Book Review: Slender Man by Anonymous
I received a review copy from the publisher. This does not affect the contents of my review and all opinions are my own.
Slender Man by Anonymous
Mogsy’s Rating: 3.5 of 5 stars
Genre: Horror, Young Adult
Series: Stand Alone
Publisher: Harper Voyager (October 23, 2018)
Length: 336 pages
Author Information: N/A
The origin of Slender Man as a creepypasta internet meme that gained traction on an online forum before becoming viral and exploding into a worldwide phenomenon has always fascinated me. It’s perhaps one of the best modern examples of how a legend or myth might come to life, its genesis and spread happening in real time for all to observe, especially following a series of violent related incidents widely covered by the media. The surreal nature of this now iconic horror figure is what immediately drew me to this book, simply titled Slender Man by an author whom, in a very meta touch, has been kept anonymous, which should clue you in as to the style and mood of story you’re in for…
In basic terms, Slender Man is an epistolary novel comprised of journal entries, emails, text messages, voice transcripts, and other forms of documentation surrounding the life of high school student Matt Barker, who is on a mission to discover the truth of what happened to his friend and classmate Lauren Bailey. The popular teen girl from Riley, an elite New York City high school, went out one night and never returned. Within hours, rumors were flying all over Riley speculating on her whereabouts, though secretly, Matt knows Lauren well enough to know the majority of them have no basis in fact. While the two teens never ran in the same circles at school, they have maintained a close friendship that neither of them advertised publicly, keeping most their correspondence through texts. Lauren had an obsession with dark subjects that, as far as Matt knew, he was the only one she ever shared with, sending with him gruesome stories and pictures that she found online that she thought were funny or interesting.
After days go by with no headway on the police investigation into the disappearance, Matt decides to take matters into his own hands, uncovering a series of strange photoshopped images on Lauren’s cloud drive, proving irrefutably that she was drawn to the legend of Slender Man. Given how the stories go—that any attention given to Slender Man is in fact a foolhardy way to summon the creature or draw its notice—Matt believes his friend is in serious danger, and the terrifying dreams he has almost nightly seem to confirm his bad feelings.
Due to its format, I suspect Slender Man will not be a book for everybody, and if you have struggled with epistolary novels in the past, it’s possible you may run into similar issues with this one.
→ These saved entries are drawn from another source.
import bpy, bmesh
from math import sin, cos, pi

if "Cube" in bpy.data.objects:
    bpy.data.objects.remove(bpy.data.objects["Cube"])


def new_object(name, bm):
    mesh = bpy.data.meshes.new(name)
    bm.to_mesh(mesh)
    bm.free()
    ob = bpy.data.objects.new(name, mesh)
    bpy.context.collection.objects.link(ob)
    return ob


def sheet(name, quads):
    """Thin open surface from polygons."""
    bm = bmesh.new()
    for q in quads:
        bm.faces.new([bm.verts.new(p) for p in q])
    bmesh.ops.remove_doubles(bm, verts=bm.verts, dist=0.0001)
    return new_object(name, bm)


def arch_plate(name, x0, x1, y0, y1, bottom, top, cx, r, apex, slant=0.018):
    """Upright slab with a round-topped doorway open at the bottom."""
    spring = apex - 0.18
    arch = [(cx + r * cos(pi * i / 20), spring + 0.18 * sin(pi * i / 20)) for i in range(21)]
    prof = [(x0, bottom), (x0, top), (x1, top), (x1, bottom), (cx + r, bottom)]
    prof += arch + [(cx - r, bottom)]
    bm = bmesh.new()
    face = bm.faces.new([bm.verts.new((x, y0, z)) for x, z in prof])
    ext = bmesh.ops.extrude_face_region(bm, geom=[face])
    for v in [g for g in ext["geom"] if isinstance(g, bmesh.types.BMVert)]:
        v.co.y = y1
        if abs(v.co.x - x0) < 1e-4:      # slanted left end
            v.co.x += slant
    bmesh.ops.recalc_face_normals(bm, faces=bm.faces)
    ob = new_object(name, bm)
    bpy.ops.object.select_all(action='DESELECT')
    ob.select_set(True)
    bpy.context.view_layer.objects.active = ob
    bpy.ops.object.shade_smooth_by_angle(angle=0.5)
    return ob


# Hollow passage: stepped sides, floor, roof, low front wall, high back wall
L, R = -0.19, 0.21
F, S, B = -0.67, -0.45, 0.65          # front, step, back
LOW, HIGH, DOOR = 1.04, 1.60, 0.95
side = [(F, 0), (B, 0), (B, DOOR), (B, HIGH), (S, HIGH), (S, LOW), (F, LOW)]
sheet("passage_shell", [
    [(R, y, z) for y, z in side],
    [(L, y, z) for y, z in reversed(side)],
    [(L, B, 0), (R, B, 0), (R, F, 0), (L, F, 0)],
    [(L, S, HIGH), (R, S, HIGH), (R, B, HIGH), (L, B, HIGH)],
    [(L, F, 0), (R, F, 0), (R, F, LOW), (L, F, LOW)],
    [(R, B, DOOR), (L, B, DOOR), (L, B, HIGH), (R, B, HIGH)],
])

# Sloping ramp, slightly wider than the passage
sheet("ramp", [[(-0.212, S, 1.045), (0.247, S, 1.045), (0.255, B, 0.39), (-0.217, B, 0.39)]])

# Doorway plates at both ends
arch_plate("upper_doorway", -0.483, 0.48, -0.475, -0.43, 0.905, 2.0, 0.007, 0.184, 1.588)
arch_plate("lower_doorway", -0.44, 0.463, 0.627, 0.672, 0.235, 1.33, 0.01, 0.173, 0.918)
The style itself is limiting in certain situations, especially when the story calls for descriptive action. Often you end up with awkward moments where the character resorts to oral dictation and info-dumping, ludicrously stating out everything he/she is doing, and we have a few instances of this here where the forced narrative pulled me out of the immersion. One other thing to note is that the book is very Young Adult-oriented—which may end up being a disappointment to those who were hoping for a good scare out of this. Slender Man is at times deeply atmospheric and plays with your mind a bit, but for a horror novel, I did not find it scary or even that creepy. The characters’ personalities also fit in with the overall YA tone of the story, so expect a certain level of teen angst and other genre clichés like disdainful attitudes towards healthcare workers and law enforcement (or just adults in general).
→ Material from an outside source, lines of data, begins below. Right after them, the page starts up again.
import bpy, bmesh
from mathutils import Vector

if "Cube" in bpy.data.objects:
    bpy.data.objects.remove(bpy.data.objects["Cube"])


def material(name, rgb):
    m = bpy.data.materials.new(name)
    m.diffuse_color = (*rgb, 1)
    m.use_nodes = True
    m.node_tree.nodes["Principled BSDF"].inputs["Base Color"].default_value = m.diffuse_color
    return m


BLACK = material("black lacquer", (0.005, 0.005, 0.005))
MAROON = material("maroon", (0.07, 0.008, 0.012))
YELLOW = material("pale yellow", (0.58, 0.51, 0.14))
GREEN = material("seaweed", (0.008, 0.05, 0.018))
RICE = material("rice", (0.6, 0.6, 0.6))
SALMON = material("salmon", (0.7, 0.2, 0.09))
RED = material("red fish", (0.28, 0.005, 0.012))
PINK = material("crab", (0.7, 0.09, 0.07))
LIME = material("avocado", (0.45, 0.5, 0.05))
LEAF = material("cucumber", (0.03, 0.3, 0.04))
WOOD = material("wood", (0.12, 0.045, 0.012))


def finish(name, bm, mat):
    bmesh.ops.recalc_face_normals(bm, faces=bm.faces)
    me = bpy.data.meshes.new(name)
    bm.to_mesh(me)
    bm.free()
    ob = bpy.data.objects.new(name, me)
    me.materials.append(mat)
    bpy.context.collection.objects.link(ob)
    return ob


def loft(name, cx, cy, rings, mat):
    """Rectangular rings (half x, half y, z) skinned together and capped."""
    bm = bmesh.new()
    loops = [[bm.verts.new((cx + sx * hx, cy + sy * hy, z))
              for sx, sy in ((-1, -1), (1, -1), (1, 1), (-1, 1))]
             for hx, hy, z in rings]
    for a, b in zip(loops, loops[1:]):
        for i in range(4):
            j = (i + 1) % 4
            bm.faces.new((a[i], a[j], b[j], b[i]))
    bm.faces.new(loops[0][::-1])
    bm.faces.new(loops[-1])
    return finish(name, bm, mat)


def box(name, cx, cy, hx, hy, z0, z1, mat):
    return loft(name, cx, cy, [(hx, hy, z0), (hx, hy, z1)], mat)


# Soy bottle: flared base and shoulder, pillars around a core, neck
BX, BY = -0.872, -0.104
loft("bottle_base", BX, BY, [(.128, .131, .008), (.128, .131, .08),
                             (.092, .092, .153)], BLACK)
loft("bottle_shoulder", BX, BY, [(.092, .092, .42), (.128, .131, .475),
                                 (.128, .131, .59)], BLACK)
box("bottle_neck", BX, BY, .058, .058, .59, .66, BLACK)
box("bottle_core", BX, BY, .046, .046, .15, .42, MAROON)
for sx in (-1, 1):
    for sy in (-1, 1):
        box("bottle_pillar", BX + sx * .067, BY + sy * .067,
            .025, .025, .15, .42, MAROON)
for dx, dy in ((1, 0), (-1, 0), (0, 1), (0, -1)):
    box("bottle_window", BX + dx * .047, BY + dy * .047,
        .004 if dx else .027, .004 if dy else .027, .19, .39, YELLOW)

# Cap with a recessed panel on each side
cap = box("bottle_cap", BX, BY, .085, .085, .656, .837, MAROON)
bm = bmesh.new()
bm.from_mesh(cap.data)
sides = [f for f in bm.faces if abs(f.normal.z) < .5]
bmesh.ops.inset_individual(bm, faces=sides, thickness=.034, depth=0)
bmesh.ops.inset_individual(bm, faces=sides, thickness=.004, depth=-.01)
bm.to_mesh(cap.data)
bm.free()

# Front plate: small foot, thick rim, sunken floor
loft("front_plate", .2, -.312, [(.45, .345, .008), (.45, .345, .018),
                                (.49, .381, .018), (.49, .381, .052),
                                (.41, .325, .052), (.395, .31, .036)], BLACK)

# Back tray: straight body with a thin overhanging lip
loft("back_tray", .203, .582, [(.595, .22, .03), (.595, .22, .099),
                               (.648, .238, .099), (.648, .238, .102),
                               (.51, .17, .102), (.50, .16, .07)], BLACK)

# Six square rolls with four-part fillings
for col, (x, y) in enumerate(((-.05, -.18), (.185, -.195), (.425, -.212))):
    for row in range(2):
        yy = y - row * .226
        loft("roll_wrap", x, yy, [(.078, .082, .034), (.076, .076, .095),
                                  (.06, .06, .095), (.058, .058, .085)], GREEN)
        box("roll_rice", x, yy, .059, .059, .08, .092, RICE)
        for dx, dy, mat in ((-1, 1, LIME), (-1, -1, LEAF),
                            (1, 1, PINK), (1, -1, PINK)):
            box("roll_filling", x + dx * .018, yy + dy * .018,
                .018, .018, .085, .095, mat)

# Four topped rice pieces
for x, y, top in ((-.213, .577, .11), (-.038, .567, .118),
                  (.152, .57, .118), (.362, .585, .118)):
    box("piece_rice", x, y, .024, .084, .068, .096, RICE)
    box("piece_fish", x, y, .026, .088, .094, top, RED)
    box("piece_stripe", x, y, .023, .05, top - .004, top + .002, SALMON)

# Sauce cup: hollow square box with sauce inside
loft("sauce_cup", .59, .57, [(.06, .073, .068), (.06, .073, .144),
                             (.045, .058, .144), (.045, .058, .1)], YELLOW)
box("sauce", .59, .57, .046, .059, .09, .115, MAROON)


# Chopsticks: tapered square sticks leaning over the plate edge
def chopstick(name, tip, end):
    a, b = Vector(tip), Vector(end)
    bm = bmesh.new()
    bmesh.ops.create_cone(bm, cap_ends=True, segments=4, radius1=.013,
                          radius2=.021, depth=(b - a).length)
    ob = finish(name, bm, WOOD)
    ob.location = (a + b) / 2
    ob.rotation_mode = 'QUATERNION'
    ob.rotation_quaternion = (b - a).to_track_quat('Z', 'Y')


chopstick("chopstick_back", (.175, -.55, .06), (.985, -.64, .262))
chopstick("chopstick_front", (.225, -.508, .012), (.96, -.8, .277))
Despite these caveats, I did have a good time reading the book. While the epistolary style does not always lend itself well to character development, I thought the author did a good job painting Matt Barker as a convincing and sympathetic figure, due to the fact his journal entries make up the bulk of the novel. Matt’s emotional state is strongly felt in these entries; we get a good depiction of his confusion, the genuine concern for Lauren, as well as the crushing sense of helplessness and fear as he realizes what he must do to save her. I also enjoyed the creative use of documentation to tell the story, not to mention the sheer variety of sources ranging from newspaper clippings to the Riley school letters sent out to faculty and parents, and even snippets from Whatsapp group chats and Reddit discussion forums. I thought they were a nice touch to give the situation a more “authentic” feel, and the eclectic mix also made this a super quick and addictive read.
All too soon, the book was over, and honestly, if I have one complaint about the ending, it’s that it felt rushed and the conclusion was left a little too open. But for a story of this nature about Slender Man, perhaps there was no other way around this issue. The character became a horror phenomenon precisely because of the mystery and ambiguity surrounding its motives, and the novel’s ending seems to reflect this limitless potential for speculation and the role of reader imagination. If you don’t mind the vagueness, then you’ll probably enjoy the enigma, and certainly the unknowns added greatly to the general atmosphere of the story, which was top-notch and was a counterpoint to some of the book’s minor weaknesses. Overall a fast and fun read if you’re looking for a bit of mood reading for the spooky season!